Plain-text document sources
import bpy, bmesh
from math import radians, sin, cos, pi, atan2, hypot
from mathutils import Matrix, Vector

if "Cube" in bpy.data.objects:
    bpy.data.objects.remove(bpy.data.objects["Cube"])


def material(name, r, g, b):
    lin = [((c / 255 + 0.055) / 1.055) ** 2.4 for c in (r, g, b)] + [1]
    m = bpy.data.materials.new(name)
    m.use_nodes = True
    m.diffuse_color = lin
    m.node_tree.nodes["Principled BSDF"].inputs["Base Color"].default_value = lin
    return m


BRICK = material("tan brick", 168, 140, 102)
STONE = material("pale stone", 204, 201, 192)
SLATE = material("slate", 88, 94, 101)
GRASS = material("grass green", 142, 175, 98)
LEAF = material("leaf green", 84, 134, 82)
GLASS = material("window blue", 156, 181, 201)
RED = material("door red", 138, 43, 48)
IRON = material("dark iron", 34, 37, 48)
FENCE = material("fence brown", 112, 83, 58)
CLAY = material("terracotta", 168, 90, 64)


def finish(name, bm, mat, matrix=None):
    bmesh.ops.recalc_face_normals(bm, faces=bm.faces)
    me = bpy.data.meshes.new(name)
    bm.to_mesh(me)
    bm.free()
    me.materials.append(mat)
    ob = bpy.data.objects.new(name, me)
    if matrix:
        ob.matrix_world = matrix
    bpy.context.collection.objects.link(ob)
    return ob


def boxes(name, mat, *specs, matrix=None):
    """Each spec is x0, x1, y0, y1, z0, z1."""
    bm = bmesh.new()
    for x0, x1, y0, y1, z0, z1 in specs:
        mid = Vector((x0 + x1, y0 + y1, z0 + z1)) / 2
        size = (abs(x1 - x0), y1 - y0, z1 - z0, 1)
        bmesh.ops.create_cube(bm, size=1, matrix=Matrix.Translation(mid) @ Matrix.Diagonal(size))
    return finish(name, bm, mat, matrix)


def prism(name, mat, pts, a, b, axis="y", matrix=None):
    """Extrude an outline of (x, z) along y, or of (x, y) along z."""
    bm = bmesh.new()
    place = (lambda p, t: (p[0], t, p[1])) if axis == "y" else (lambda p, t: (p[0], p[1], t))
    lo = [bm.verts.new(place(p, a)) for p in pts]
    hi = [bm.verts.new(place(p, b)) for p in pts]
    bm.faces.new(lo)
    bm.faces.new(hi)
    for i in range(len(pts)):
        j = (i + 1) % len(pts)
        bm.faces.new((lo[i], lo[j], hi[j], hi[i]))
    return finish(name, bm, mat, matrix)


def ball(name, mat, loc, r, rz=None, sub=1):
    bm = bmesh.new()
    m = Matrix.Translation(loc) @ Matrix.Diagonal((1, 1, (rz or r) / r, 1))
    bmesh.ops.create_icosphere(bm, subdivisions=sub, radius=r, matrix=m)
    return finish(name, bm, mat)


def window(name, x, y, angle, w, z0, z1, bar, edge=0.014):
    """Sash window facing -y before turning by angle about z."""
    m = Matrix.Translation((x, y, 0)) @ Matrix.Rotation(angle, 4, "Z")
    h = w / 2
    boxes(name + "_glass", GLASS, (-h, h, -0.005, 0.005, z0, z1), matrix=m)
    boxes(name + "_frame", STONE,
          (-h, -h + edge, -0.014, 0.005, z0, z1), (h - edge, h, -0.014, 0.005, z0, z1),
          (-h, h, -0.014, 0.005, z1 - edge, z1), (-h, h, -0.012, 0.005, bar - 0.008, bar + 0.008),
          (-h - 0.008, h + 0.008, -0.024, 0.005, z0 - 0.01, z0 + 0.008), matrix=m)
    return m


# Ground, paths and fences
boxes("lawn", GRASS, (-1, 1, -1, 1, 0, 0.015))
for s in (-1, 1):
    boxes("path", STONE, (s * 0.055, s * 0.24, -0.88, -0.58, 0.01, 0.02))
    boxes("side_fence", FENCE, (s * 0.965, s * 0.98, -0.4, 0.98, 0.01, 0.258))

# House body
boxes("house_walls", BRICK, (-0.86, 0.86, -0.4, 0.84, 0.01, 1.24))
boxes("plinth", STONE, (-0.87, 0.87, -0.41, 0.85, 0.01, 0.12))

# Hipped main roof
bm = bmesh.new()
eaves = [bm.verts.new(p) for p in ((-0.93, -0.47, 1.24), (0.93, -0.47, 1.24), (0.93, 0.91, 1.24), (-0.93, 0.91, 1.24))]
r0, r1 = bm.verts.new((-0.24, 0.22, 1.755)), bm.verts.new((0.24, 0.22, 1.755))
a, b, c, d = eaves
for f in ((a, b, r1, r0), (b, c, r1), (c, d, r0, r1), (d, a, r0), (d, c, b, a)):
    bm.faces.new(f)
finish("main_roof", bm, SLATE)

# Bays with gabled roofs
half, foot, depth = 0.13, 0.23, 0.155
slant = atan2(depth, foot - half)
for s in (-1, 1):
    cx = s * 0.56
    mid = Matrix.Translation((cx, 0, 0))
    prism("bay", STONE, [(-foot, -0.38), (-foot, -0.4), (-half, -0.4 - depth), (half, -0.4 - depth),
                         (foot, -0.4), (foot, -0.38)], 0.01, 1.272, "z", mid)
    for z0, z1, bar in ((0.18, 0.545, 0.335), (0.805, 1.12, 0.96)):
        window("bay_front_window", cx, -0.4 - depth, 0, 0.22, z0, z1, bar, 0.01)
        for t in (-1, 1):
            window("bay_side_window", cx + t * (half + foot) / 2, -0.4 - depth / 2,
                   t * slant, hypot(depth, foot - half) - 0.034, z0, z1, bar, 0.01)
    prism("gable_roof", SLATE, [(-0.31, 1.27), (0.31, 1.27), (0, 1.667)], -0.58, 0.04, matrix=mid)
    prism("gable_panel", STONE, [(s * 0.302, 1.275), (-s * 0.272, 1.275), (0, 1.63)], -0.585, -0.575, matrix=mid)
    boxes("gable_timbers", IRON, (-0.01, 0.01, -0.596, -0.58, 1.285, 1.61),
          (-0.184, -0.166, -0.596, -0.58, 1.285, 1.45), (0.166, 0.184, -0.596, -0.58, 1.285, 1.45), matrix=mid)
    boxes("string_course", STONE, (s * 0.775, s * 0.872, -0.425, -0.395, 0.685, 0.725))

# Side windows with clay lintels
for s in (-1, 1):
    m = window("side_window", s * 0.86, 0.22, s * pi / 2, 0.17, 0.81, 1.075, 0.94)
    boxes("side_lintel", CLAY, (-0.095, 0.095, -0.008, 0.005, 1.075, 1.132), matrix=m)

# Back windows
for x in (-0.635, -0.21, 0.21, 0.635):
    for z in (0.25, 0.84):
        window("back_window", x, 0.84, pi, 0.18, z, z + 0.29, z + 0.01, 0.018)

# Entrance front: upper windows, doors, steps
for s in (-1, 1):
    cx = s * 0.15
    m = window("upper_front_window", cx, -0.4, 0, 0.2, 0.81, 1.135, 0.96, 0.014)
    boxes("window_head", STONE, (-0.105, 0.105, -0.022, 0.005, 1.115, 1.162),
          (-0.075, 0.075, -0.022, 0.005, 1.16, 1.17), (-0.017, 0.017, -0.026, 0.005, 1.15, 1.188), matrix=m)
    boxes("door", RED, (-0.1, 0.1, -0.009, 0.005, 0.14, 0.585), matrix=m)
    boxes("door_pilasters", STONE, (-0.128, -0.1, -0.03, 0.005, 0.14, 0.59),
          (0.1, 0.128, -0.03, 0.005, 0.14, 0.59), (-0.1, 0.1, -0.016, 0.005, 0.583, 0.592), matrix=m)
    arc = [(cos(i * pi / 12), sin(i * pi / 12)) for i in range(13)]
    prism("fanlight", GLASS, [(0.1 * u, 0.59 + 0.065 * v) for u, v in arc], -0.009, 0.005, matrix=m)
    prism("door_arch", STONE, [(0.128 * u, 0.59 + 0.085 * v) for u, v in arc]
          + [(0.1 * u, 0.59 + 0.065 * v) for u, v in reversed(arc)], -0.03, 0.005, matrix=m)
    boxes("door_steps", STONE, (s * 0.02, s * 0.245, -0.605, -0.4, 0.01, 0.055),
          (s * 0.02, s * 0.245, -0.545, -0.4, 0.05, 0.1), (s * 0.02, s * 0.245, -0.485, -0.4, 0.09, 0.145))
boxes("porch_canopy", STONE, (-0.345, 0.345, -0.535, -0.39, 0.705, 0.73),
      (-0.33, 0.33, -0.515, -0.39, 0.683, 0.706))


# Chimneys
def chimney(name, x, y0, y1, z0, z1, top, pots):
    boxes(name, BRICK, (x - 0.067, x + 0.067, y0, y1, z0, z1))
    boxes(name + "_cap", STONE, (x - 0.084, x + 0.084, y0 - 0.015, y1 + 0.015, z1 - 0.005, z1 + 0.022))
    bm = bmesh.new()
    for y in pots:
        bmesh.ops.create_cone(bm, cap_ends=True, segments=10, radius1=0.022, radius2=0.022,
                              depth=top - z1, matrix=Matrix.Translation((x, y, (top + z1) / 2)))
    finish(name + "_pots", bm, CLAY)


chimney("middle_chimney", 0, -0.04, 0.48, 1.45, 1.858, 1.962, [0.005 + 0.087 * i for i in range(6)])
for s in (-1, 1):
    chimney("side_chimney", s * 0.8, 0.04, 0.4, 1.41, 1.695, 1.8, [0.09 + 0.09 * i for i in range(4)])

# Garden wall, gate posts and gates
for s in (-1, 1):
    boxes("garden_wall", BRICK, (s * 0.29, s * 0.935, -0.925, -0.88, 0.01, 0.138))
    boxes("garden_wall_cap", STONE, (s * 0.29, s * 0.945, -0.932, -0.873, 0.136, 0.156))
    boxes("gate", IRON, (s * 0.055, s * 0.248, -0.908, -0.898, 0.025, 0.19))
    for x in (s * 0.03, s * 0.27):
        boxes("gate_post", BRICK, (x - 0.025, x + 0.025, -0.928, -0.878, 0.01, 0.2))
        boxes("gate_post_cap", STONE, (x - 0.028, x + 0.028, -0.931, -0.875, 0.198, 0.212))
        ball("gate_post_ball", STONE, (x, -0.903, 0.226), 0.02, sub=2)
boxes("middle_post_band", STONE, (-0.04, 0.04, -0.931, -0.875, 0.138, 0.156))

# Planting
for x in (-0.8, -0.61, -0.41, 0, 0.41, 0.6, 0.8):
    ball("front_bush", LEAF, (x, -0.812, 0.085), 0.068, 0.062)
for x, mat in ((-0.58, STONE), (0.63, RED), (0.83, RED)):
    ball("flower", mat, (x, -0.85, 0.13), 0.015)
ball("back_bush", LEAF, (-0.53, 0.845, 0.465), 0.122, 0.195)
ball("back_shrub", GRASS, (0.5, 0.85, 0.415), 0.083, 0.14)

BRIEF: Looking at the data above, write out exactly the lines that start at the one containing "bm.verts.new((0.24, 0.22, 1.755))" and end at the one containing "for z0, z1, bar"; include both and nothing beyond.

TASK OUTPUT:
r0, r1 = bm.verts.new((-0.24, 0.22, 1.755)), bm.verts.new((0.24, 0.22, 1.755))
a, b, c, d = eaves
for f in ((a, b, r1, r0), (b, c, r1), (c, d, r0, r1), (d, a, r0), (d, c, b, a)):
    bm.faces.new(f)
finish("main_roof", bm, SLATE)

# Bays with gabled roofs
half, foot, depth = 0.13, 0.23, 0.155
slant = atan2(depth, foot - half)
for s in (-1, 1):
    cx = s * 0.56
    mid = Matrix.Translation((cx, 0, 0))
    prism("bay", STONE, [(-foot, -0.38), (-foot, -0.4), (-half, -0.4 - depth), (half, -0.4 - depth),
                         (foot, -0.4), (foot, -0.38)], 0.01, 1.272, "z", mid)
    for z0, z1, bar in ((0.18, 0.545, 0.335), (0.805, 1.12, 0.96)):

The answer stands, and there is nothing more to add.